** Information follows **

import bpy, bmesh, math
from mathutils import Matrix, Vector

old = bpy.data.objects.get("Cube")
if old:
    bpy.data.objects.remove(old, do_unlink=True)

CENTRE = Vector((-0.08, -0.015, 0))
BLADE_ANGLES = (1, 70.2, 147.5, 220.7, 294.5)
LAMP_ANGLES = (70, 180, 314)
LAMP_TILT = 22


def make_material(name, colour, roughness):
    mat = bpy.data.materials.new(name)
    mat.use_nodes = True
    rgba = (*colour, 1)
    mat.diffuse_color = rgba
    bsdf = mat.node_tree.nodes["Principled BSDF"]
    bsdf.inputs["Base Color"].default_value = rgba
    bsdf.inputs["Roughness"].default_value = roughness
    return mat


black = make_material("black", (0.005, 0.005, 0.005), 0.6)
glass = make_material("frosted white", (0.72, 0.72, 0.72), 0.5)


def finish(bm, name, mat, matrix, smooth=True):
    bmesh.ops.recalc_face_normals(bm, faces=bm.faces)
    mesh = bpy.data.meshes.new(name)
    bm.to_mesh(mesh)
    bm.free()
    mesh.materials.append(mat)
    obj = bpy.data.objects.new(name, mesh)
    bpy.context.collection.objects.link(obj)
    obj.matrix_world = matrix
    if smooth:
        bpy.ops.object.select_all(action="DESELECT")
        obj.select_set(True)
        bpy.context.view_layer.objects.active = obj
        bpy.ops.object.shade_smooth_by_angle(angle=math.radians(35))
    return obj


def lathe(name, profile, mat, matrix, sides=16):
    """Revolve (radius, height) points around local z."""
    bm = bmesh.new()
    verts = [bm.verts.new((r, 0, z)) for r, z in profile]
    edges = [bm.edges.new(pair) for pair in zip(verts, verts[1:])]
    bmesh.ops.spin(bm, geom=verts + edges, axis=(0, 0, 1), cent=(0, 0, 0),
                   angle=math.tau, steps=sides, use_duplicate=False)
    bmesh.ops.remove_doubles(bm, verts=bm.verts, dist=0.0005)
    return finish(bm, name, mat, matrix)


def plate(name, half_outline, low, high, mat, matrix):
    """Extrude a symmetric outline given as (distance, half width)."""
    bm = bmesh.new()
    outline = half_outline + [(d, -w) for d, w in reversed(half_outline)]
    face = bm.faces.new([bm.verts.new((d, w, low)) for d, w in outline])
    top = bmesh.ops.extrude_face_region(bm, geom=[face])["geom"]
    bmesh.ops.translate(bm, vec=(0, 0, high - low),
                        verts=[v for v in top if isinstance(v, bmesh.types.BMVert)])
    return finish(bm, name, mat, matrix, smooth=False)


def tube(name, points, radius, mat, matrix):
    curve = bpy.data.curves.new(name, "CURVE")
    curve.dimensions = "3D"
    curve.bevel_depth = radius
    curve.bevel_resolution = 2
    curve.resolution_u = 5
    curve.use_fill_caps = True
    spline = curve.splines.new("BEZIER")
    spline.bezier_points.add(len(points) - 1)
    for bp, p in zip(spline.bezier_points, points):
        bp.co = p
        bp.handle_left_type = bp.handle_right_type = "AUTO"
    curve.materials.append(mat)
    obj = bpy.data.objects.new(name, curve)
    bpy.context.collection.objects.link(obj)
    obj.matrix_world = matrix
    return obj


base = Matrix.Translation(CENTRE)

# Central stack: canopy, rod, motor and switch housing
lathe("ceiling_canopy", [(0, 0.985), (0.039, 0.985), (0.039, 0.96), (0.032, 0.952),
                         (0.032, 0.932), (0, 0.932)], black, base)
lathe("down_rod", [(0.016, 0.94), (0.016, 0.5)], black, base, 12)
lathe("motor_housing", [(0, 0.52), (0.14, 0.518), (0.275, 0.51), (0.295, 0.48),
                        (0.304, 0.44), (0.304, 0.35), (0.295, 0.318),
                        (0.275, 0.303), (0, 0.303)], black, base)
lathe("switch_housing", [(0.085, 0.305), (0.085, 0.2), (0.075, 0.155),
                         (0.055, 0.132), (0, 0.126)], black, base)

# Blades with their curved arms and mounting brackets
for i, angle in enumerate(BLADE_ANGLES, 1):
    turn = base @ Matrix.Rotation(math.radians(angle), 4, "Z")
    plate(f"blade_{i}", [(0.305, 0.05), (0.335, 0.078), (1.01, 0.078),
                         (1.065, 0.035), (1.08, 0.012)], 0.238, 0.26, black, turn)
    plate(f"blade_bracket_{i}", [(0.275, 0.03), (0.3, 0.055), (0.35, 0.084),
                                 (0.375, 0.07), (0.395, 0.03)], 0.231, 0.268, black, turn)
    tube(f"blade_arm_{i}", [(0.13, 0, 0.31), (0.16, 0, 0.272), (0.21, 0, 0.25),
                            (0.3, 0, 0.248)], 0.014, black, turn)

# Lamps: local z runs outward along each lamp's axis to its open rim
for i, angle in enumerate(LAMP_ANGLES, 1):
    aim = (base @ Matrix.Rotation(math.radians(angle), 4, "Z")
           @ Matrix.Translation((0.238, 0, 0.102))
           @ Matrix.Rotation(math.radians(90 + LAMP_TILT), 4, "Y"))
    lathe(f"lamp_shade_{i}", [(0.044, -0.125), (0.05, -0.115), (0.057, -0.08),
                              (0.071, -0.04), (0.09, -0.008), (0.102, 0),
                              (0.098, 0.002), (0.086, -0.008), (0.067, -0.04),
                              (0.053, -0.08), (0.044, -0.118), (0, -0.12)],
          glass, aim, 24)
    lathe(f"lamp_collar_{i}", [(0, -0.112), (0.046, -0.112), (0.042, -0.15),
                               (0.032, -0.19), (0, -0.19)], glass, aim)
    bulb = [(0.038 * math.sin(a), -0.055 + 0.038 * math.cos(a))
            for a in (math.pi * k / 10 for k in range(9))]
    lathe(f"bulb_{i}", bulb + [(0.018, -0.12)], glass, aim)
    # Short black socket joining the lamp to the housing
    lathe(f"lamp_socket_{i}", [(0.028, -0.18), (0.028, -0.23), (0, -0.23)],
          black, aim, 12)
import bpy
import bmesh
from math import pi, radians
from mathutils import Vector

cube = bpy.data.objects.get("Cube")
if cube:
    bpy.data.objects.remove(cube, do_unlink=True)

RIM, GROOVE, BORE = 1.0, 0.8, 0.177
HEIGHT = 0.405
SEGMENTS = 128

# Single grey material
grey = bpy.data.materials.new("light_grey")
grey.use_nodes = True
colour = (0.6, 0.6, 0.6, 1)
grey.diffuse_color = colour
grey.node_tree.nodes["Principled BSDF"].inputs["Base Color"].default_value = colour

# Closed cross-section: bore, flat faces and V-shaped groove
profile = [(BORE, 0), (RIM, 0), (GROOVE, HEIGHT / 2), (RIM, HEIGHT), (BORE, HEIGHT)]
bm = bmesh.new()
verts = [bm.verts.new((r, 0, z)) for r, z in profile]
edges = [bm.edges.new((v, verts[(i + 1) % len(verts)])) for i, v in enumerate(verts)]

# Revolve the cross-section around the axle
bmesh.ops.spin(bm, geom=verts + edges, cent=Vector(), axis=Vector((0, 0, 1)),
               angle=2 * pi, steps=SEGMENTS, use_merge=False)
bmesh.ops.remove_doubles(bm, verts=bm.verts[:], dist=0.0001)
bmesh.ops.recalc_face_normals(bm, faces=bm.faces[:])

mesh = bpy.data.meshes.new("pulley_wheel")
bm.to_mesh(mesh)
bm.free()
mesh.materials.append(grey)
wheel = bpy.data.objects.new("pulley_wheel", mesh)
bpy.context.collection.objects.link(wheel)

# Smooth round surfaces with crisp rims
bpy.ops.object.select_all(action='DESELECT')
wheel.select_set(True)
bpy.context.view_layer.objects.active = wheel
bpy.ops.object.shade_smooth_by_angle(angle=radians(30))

** End of Information **

> _Task details_
Whenever the string "True" occurs in a line of the entries above, copy that line.

> _Exercise result_
    bpy.data.objects.remove(old, do_unlink=True)
    mat.use_nodes = True
def finish(bm, name, mat, matrix, smooth=True):
        obj.select_set(True)
    curve.use_fill_caps = True
    bpy.data.objects.remove(cube, do_unlink=True)
grey.use_nodes = True
wheel.select_set(True)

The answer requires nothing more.